Headquarters Army of Northern Virginia,
July 4, 1863
Brig. Gen. J. D. Imboden, Commanding, &c.:
General: In pursuance of verbal directions given you last night, I desire you to take charge of the train belonging to this army, which I have directed to be assembled in the vicinity of Cashtown this afternoon.
I advise that you start the train at least by 5 p.m. to-day, and endeavor to push it through to Greencastle by to-morrow morning by the road turning off at Greenwood. Thence you can follow the direct road to Williamsport, where the train must be put across the Potomac at once, and advance beyond Falling Waters, whence it can proceed more leisurely to Winchester. It will be necessary to escort it beyond Martinsburg, at least as far as Bunker Hill. I have directed two batteries to report to you this afternoon, to accompany the train, so that you may have sufficient artillery to guard the front and rear, and distribute along at intervals, in order to repel any attack that may be made along the line by parties of the enemy. I advise that in turning off at Greenwood you have your scouts out on the Chambersburg road until the rear of your train has passed it, and that you also keep scouts out on your left toward Waynesborough. From Greencastle you had better send a scouting party through Hagerstown, and hold that place until the train shall have crossed the river. At the river you can post your artillery to hold the ford, keeping out your scouts toward Hagerstown, Boonsborough, &c., until further orders. After the train has reached a place of safety, you can return to the Maryland side, taking position in front of Hagerstown, so as to keep open communications. I need not caution you as to preserving quiet and order in your train, secrecy of your movements, promptness and energy, and increasing vigilance on the part of yourself and officers. I inclose a letter to the commanding officer at Winchester, which I wish you would forward to him immediately upon crossing the river, unless you can find opportunity to send it securely before.
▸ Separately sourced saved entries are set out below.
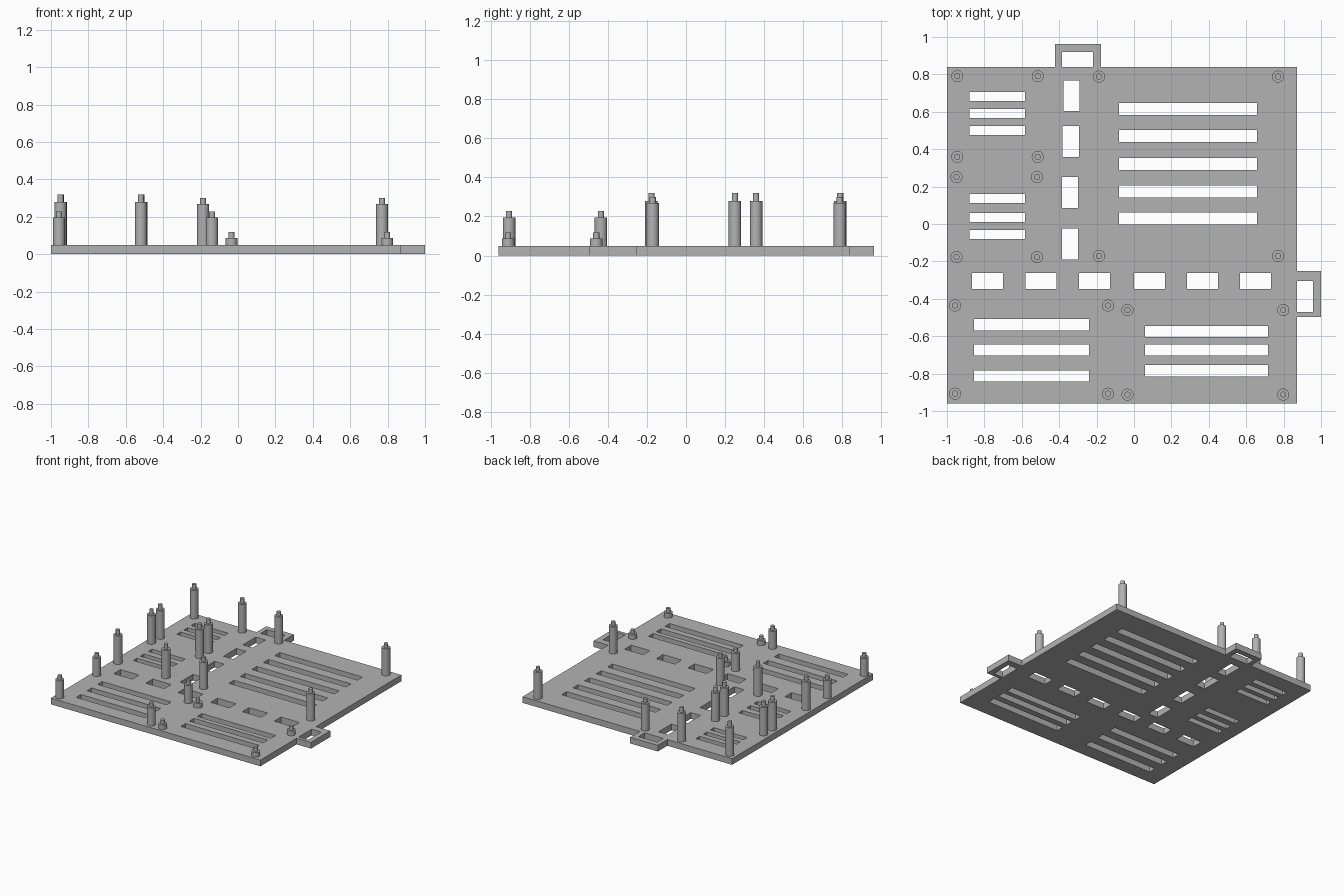
import bpy
import bmesh
import math
from mathutils import Matrix

cube = bpy.data.objects.get("Cube")
if cube:
    bpy.data.objects.remove(cube, do_unlink=True)

grey = bpy.data.materials.new("plain grey")
grey.use_nodes = True
COLOUR = (0.45, 0.45, 0.45, 1)
grey.diffuse_color = COLOUR
grey.node_tree.nodes["Principled BSDF"].inputs["Base Color"].default_value = COLOUR

THICK = 0.05


def finish(name, bm):
    bmesh.ops.recalc_face_normals(bm, faces=bm.faces)
    mesh = bpy.data.meshes.new(name)
    bm.to_mesh(mesh)
    bm.free()
    mesh.materials.append(grey)
    obj = bpy.data.objects.new(name, mesh)
    bpy.context.collection.objects.link(obj)
    return obj


def prism(bm, outline, z0, z1):
    face = bm.faces.new([bm.verts.new((x, y, z0)) for x, y in outline])
    top = bmesh.ops.extrude_face_region(bm, geom=[face])["geom"]
    verts = [v for v in top if isinstance(v, bmesh.types.BMVert)]
    bmesh.ops.translate(bm, verts=verts, vec=(0, 0, z1 - z0))


def slot(bm, x0, x1, y0, y1):
    prism(bm, [(x0, y0), (x1, y0), (x1, y1), (x0, y1)], -0.1, 0.2)


# Base plate outline with a loop tab on the back and on the left side
L, R, F, B = -1.0, 0.872, -0.96, 0.84
bm = bmesh.new()
prism(bm, [(L, F), (R, F), (R, -0.497), (1.0, -0.497), (1.0, -0.251), (R, -0.251),
           (R, B), (-0.176, B), (-0.176, 0.963), (-0.422, 0.963), (-0.422, B), (L, B)],
      0, THICK)
plate = finish("base_plate", bm)

# Vent slots: x range, slot depth, row centres
bm = bmesh.new()
vents = [
    (-0.88, -0.583, 0.048, (0.682, 0.59, 0.5, 0.136, 0.035, -0.056)),
    (-0.08, 0.658, 0.064, (0.615, 0.47, 0.322, 0.174, 0.03)),
    (-0.856, -0.24, 0.06, (-0.539, -0.674, -0.813)),
    (0.059, 0.717, 0.06, (-0.575, -0.674, -0.785)),
]
for x0, x1, depth, rows in vents:
    for y in rows:
        slot(bm, x0, x1, y - depth / 2, y + depth / 2)

# Cable openings: a column and a row
for x, y in ((-0.335, 0.685), (-0.338, 0.441), (-0.342, 0.168), (-0.342, -0.107)):
    slot(bm, x - 0.043, x + 0.043, y - 0.082, y + 0.082)
for x in (-0.783, -0.497, -0.211, 0.083, 0.366, 0.65):
    slot(bm, x - 0.083, x + 0.083, -0.348, -0.262)

# Tab openings
slot(bm, -0.385, -0.219, B, 0.92)
slot(bm, R, 0.957, -0.47, -0.305)
cutter = finish("slot_cutter", bm)
cutter.hide_render = True

cut = plate.modifiers.new("slots", 'BOOLEAN')
cut.operation = 'DIFFERENCE'
cut.solver = 'EXACT'
cut.object = cutter
bpy.context.view_layer.objects.active = plate
bpy.ops.object.modifier_apply(modifier=cut.name)
bpy.data.objects.remove(cutter, do_unlink=True)


# Standoff with a locating pin on top
def standoff(name, x, y, shoulder, tip):
    bm = bmesh.new()
    for radius, z0, z1 in ((0.032, THICK - 0.005, shoulder), (0.016, shoulder - 0.005, tip)):
        bmesh.ops.create_cone(bm, cap_ends=True, segments=24, radius1=radius, radius2=radius,
                              depth=z1 - z0, matrix=Matrix.Translation((x, y, (z0 + z1) / 2)))
    obj = finish(name, bm)
    bpy.ops.object.select_all(action='DESELECT')
    obj.select_set(True)
    bpy.context.view_layer.objects.active = obj
    bpy.ops.object.shade_smooth_by_angle(angle=math.radians(35))


# Four standoffs per board: x pair, y pair, shoulder and tip heights
boards = {
    "back_right": ((-0.945, -0.515), (0.79, 0.359), 0.28, 0.32),
    "middle_right": ((-0.949, -0.519), (0.251, -0.177), 0.28, 0.32),
    "back_left": ((-0.187, 0.77), (0.788, -0.171), 0.268, 0.3),
    "front_right": ((-0.957, -0.139), (-0.436, -0.907), 0.195, 0.227),
    "front_left": ((-0.035, 0.798), (-0.46, -0.912), 0.087, 0.118),
}
for board, (xs, ys, shoulder, tip) in boards.items():
    for i, x in enumerate(xs):
        for j, y in enumerate(ys):
            standoff(f"{board}_standoff_{2 * i + j + 1}", x, y, shoulder, tip)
Very respectfully, your obedient servant,
R. E. Lee,
Source: The War of the Rebellion: A Compilation of the Official Records of the Union and Confederate Armies, Series 1, Vol. 27, Part 3, pp. 966-967
Transcribed by Colin Woodward, 2016 July 4